The Challenges of Drug Delivery for Retinal Diseases - Episode 9
Types of delivery methods currently being explored to improve treatment for patients with retinal disorders.
Albert J. Augustin, MD: Let us focus a bit on the delivery methods that are being explored. Currently, we only have biodegradable and nonbiodegradable implants such as Ozurdex [dexamethasone] and Iluvien [fluocinolone acetonide]. Of course, in the clinical investigation stages are microparticles. Dr Korobelnik, can you say a few words about microparticles and nanoparticles?
Jean-Franҫois Korobelnik, MD: What I can say is that durability is the new challenge. We have pathways we have identified inhibiting VEGF that are very effective, and we need long-lasting drugs. Anything that can help those drugs last longer in the eye has to be explored. Now it’s the early stages of trials, and we have to look for safety and for stability of the proteins; it’s a very big challenge. Anything that can work clinically will be more than welcome. Will it be microparticles, nanoparticles, micro things, whatever? I am open to this. The thing is that it must be stable, sterile, effective, and long lasting.
Albert J. Augustin, MD: What about microneedles?
Jean-Franҫois Korobelnik, MD: I do not have a specific opinion on this one; I am not much aware of it. Are you?
Albert J. Augustin, MD: It is a painless application. They must be long enough to overcome the ocular barriers. We are at least able to establish a localized drug delivery; we minimize pain, tissue damage and reduce the risk of infection hopefully, so they can contribute to increased patient compliance. It is the same with nanoparticles that are in clinical investigations. This is also true for microelectromechanical systems: micro machines that apply electrical current to deliver charged drug particles; iontophoresis, electroporation. These are interesting approaches, and we should know that those devices, so to speak, are under investigation. Sooner or later I’m sure some of them will come into clinical investigation at a minimum. Near [to clinical use] are port delivery systems, such as permanent refillable eye implants, which continuously deliver a customized formulation of ranibizumab over a month or even longer. Dr Peto, can you speak on this port delivery system that is under investigation?
Tunde Peto, MD, PhD: A port delivery system for long duration and stable drug delivery, so that we would not have the peaks and troughs, would be excellent. We have been asking for this for a long time; of course every time when you get what you ask for, then new challenges arise. The system, as it is under investigation, needs to be put in preferably by a vitreoretinal surgeon. In some countries, finding enough people to do this operation will be a real issue. If we can cut across this barrier and be able to put the drugs in, that will really help our clinics if the patient doesn’t have to always have an extra injection. For those patients in an average population and not in a clinical trial, how are we going to make sure they will remain safe, and that it will not be a route for infection to get into the eye?

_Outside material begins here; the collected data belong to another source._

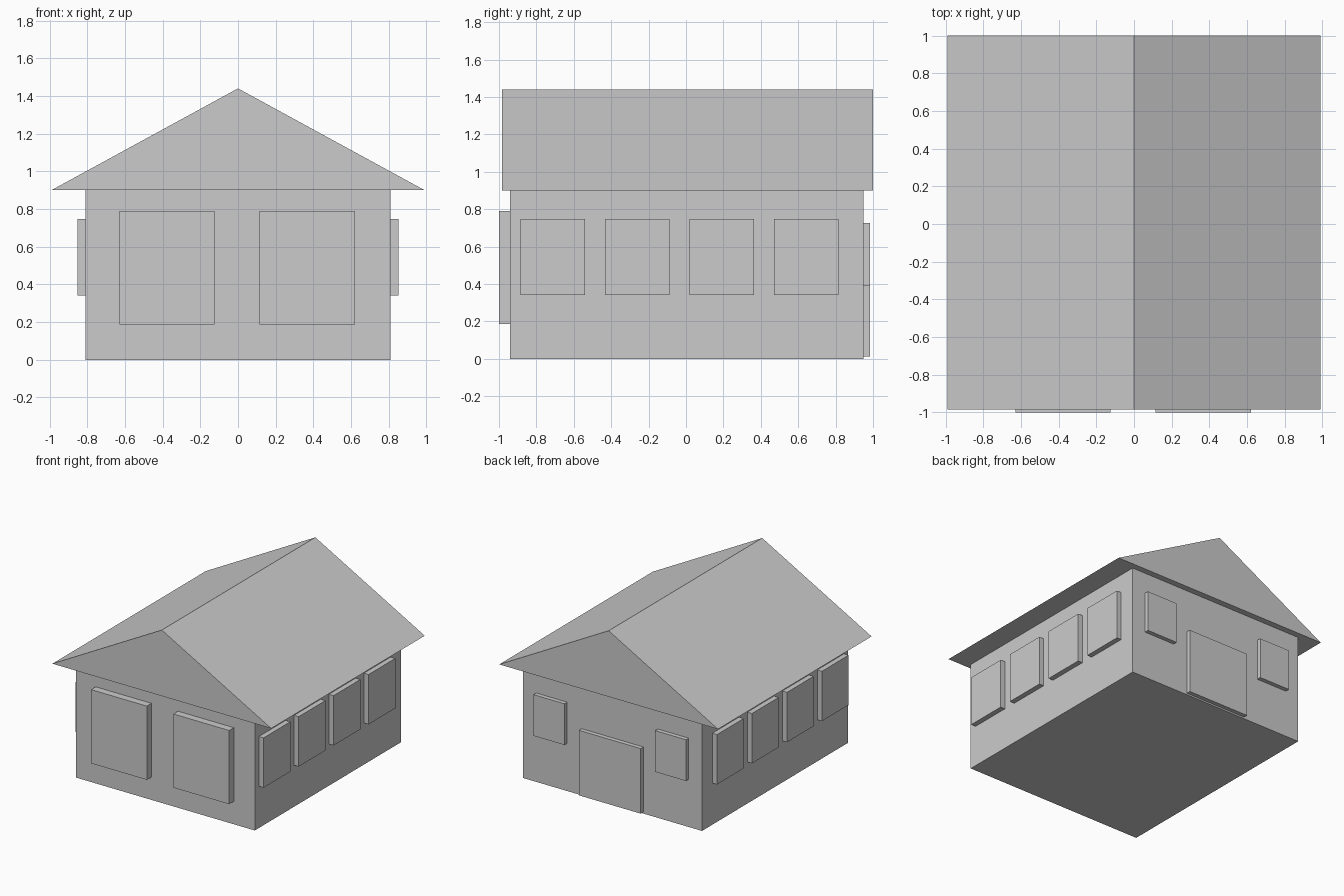
import bpy

cube = bpy.data.objects.get("Cube")
if cube:
    bpy.data.objects.remove(cube, do_unlink=True)

grey = bpy.data.materials.new("light_grey")
grey.use_nodes = True
grey.diffuse_color = (0.6, 0.6, 0.6, 1)
grey.node_tree.nodes["Principled BSDF"].inputs["Base Color"].default_value = (0.6, 0.6, 0.6, 1)


def add_mesh(name, verts, faces):
    mesh = bpy.data.meshes.new(name)
    mesh.from_pydata(verts, [], faces)
    mesh.materials.append(grey)
    obj = bpy.data.objects.new(name, mesh)
    bpy.context.collection.objects.link(obj)
    return obj


def prism(name, profile, y0, y1):
    """Extrude an anticlockwise x-z profile from y0 back to y1."""
    n = len(profile)
    verts = [(x, y, z) for y in (y0, y1) for x, z in profile]
    faces = [tuple(range(n)), tuple(range(2 * n - 1, n - 1, -1))]
    faces += [(i, i + n, (i + 1) % n + n, (i + 1) % n) for i in range(n)]
    return add_mesh(name, verts, faces)


def box(name, x, y, z):
    """Box from (low, high) ranges on each axis."""
    profile = [(x[0], z[0]), (x[1], z[0]), (x[1], z[1]), (x[0], z[1])]
    return prism(name, profile, *y)


# Main body and solid gable roof
wall_x, front_y, back_y, eave = 0.81, -0.94, 0.95, 0.9
box("walls", (-wall_x, wall_x), (front_y, back_y), (0, eave))
prism("roof", [(-0.99, eave), (0.99, eave), (0, 1.44)], -0.985, 1.0)

# Two large front windows
for side, x in (("right", (-0.63, -0.125)), ("left", (0.115, 0.62))):
    box("front_window_" + side, x, (-1.0, front_y), (0.187, 0.79))

# Four windows along each side wall
for i in range(4):
    y = -0.885 + 0.452 * i
    for side, x in (("right", (-0.852, -wall_x)), ("left", (wall_x, 0.852))):
        box(f"side_window_{side}_{i + 1}", x, (y, y + 0.345), (0.34, 0.748))

# Back door between two small windows
back = (back_y, 0.985)
box("back_door", (-0.28, 0.28), back, (0.013, 0.545))
for side, x in (("right", (-0.69, -0.41)), ("left", (0.41, 0.69))):
    box("back_window_" + side, x, back, (0.39, 0.727))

This will also be a potential challenge.
Albert J. Augustin, MD: What do you think about continuous anti-VEGF application? I think we all know that VEGF is also a kind of survival factor, at least it is contributing to a positive interaction between photoreceptors and RPE [retinal pigment epithelium] cells. If you continuously block the vascular endothelial growth factor with such a drug, can this be a drawback? Do you expect anything?
Tunde Peto, MD, PhD: From clinical trials and clinical examinations, we do know that a lot of patients develop macular atrophy with repeated injections, especially many injections, 5 to 7 years down the track after starting those injections. There is always the possibility that some of these patients might have developed it anyway, but we do need to be mindful that we are blocking the positive effect as well; we might again have a few extra negative results that we didn’t quite anticipate. Having said that, atrophy tends to be slower progressing; it does not tend to give you such a huge swing in visual acuity than, for example, in AMD [age-related macular degeneration], and another bleed, or a huge amount of fluid. It might be that the sort of mechanisms patients might have for increasing color contrast or getting used to a slowly deteriorating vision might be different to a sudden loss of vision that they currently experience.
Jean-Franҫois Korobelnik, MD: Albert, if I may comment on this point?
Albert J. Augustin, MD: Yes.
Jean-Franҫois Korobelnik, MD: I understand your concern about continuous VEGF inhibition. On the other hand, we have been injecting some patients for 10 years. They have received dozens of injections, with a very high spike of anti-VEGF agents in the eye and in the retina. I do not know if these repeated spikes are better or worse than a continuous low dose of VEGF inhibitor in the eye. It is definitely something we must look at. It may be a problem, but so far in the trials it is not clearly established; maybe a low dose is better than very high spikes.
Tunde Peto, MD, PhD: I completely agree that we do not have a clear understanding or a clear answer as to what might be best for our patients.
Albert J. Augustin, MD: I just wanted to raise attention; we do not know yet. There also seems to be a difference between patients with diabetes, venous occlusion, and AMD. Obviously if the RPE is diseased, they are more susceptible to such a kind of atrophy compared to patients with diabetes or venous occlusion.
Transcript edited for clarity.